“Can I help you ladies find something?” A low male voice, definitely older and full of authority, rasped from behind Lilly.
Startled, she jumped and whipped around to locate the source of the voice. The man’s stern gaze made her feel guilty, though she knew she’d done nothing wrong. “Um….”
A slight smile twitched at the corners of the man’s narrow mouth, and then his face grew serious again. Tall and pale, he wore an ill-fitting, out-of-fashion, black mourning suit, which hung from his shoulders like wool over bones. “Well?” he asked with a grimace and began tapping his foot.
Zymura answered him quicker than Lilly could, “Hi, Professor Banks. We’re looking for our parents’ yearbooks. I know I should remember where they are, but the shelves look different to me. Did we come in through a different door?”
“For the students, there is only one way in or out. The reference section you are looking for is over there today,” he said with a slow sweep of his long, bony fingers. “Please, try to ignore the books being out of place. I haven’t yet found the time to put everything back in order.”
Zymura frowned up at the professor. “What happened in here? Did someone play a prank?”
“The library had a spasm,” he said, as if that explained everything.
Zymura raised an eyebrow. “A what?”
“A spasm. The library heaves and twists occasionally, rearranging the materials. When that occurs, I have to find everything and put it back where it belongs.”
Worried the library might spasm with her in it, Lilly glanced around warily. “Why does it do that?”

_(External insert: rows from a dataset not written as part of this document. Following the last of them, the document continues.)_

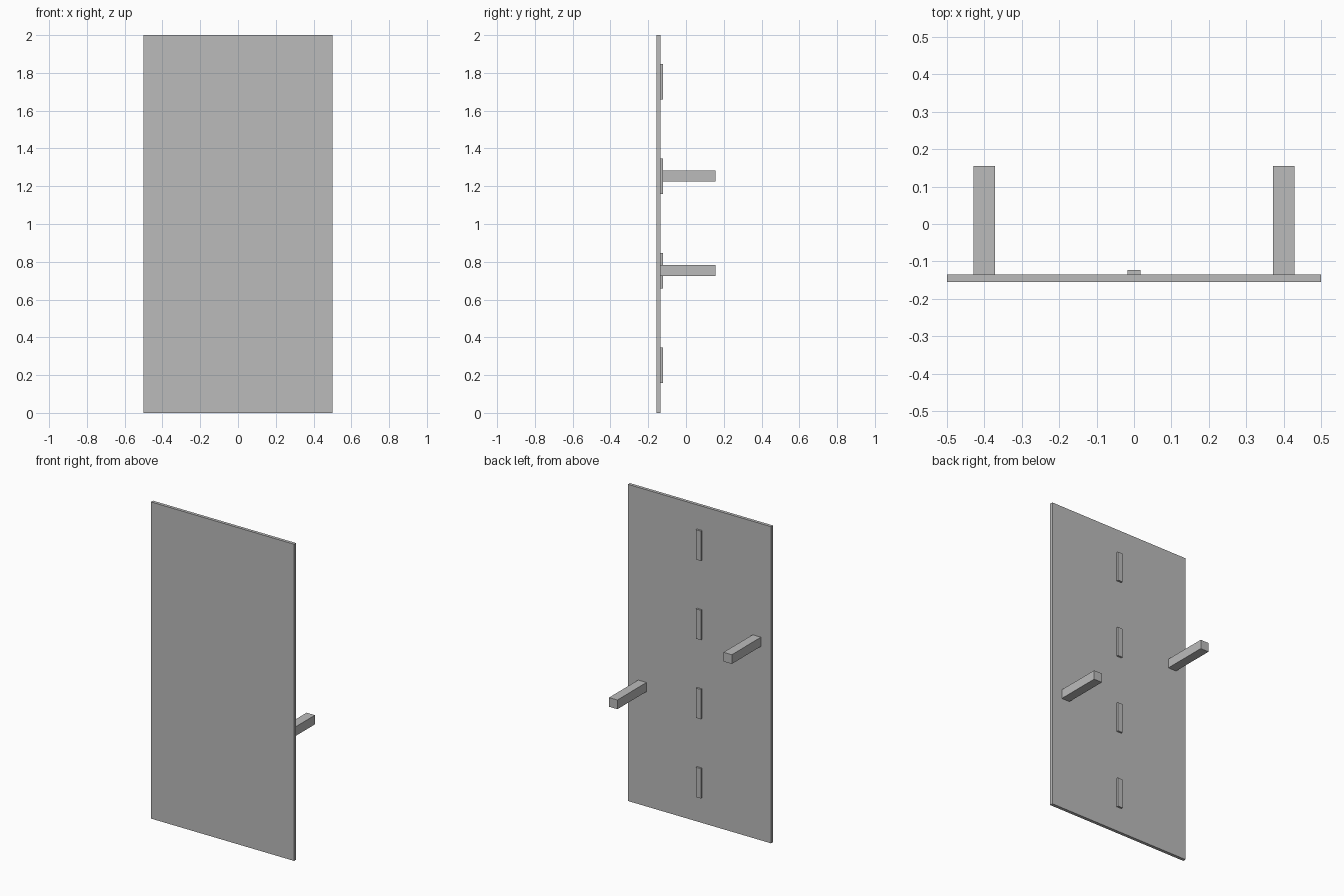
import bpy

cube = bpy.data.objects.get("Cube")
if cube:
    bpy.data.objects.remove(cube, do_unlink=True)

grey = bpy.data.materials.new("plain grey")
grey.use_nodes = True
colour = (0.5, 0.5, 0.5, 1)
grey.diffuse_color = colour
grey.node_tree.nodes["Principled BSDF"].inputs["Base Color"].default_value = colour


def box(name, x, y, z):
    """Box spanning the (low, high) range on each axis."""
    spans = (x, y, z)
    bpy.ops.mesh.primitive_cube_add(size=1, location=[(a + b) / 2 for a, b in spans])
    obj = bpy.context.object
    obj.name = name
    obj.scale = [b - a for a, b in spans]
    bpy.ops.object.transform_apply(location=False, rotation=False, scale=True)
    obj.data.materials.append(grey)
    return obj


BACK = -0.135  # rear surface of the panel

# Tall thin panel
box("panel", (-0.5, 0.5), (-0.155, BACK), (0, 2))

# Column of raised strips down the middle of the back
for i in range(4):
    z = 0.253 + i * 0.5
    box(f"back_strip_{i + 1}", (-0.017, 0.017), (BACK, -0.123), (z - 0.094, z + 0.094))

# Two square arms reaching backward, at different heights
for name, x, z in (("left_arm", 0.4, 0.754), ("right_arm", -0.4, 1.254)):
    box(name, (x - 0.029, x + 0.029), (BACK, 0.155), (z - 0.029, z + 0.029))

“About three hundred years ago, someone who despised tidiness and order enchanted this wing of the school. It’s been rearranging itself ever since,” he explained with a bored sigh and a slight grin that quickly vanished. “The library only spasms at night when it’s unoccupied,” he added in a tired, long suffering voice. His gaze had remained fixed on Lilly the entire time he’d spoken. “Who’s your friend, Zymura?”
“Professor Banks, this is my roommate, Lilly Noble.”
Recognition lightened the man’s solid black eyes. He bowed slightly from the waist and straightened. Sadness softened the sharp edges of his corpse-like features. “Geraldine Saint James and Randolph Noble’s girl.” It wasn’t a question, which he made more obvious by the way he continued to study Lilly.
Growing increasingly uncomfortable under the man’s close scrutiny, Lilly could only nod. At her throat, whatever it was that lived inside her locket twitched and hissed.
Suddenly, behind her, the air unexpectedly thickened with an anxious tension. Change tingled at the edges of her awareness, forcing her to focus her attention. Though she couldn’t tell exactly where the odd energy was coming from, she could certainly feel it. Something was going on in this room, and it felt seriously wrong. Lilly’s mind worried about the library having another spasm.
“Miss Noble,” Professor Banks said, gently gathering her small hands in his big gnarly ones. “You look so much like your mother.” Though he never stopped looking at her face, the expression in his eyes grew nostalgic and distant, as if he were remembering something from the past.
Though his damp, chilly touch felt unpleasant, she said, “It’s nice to meet you,” and hoped he didn’t hear the uneasiness in her voice. Despite the creepy tension growing in the library and the professor’s clammy grip, she still managed to successfully fight the urge to snatch her hands free and wipe them dry on her clothes.
“We were friends once, your parents and I. All of us were that year,” his tone betrayed both familiarity and contempt.
“You went to school with my mom and dad?” Lilly asked, instantly curious. This was hard to believe. The professor looked so much older than her parents. Suddenly, the man tightened his squishy grip like a vise. Lilly winced, but quickly decided letting him hold her warm hands in his clammy ones was worth it if she learned something about her mom and dad.
Then, he released her. “Your parents weren’t your average overachievers,” he said, sounding bitter. His gaze shifted back, signaling his return to the present. “Everything was a competition with your father. No one else stood a chance against him,” he said bitterly.
He’d known her parents and, for some reason, that really bothered him. Maybe the yearbooks would yield a clue.
Suddenly all business, he gestured to the stacks with a quick flick of his wrist. “Lucky for you, I located the yearbook section earlier this afternoon. You won’t have to track it down yourselves. Follow me,” he said, leading the way.
After walking a short distance, he stopped without warning, causing Lilly to bump into the back of him.
“Oops, excuse me,” she mumbled.
He didn’t bother to turn around. “Here they are.”
Lilly backed away from him and searched the spines of the books for the years they were published. “Thank you, Professor Banks.”
Posted by Deborah McTiernan
Author of Lilly Noble & Actual Magic
Dares readers to believe in themselves and discover the magic within!
image by business2community.com
Read more: <ASIN: 0989180700> or <ASIN: B00D0DD97U> (Kindle).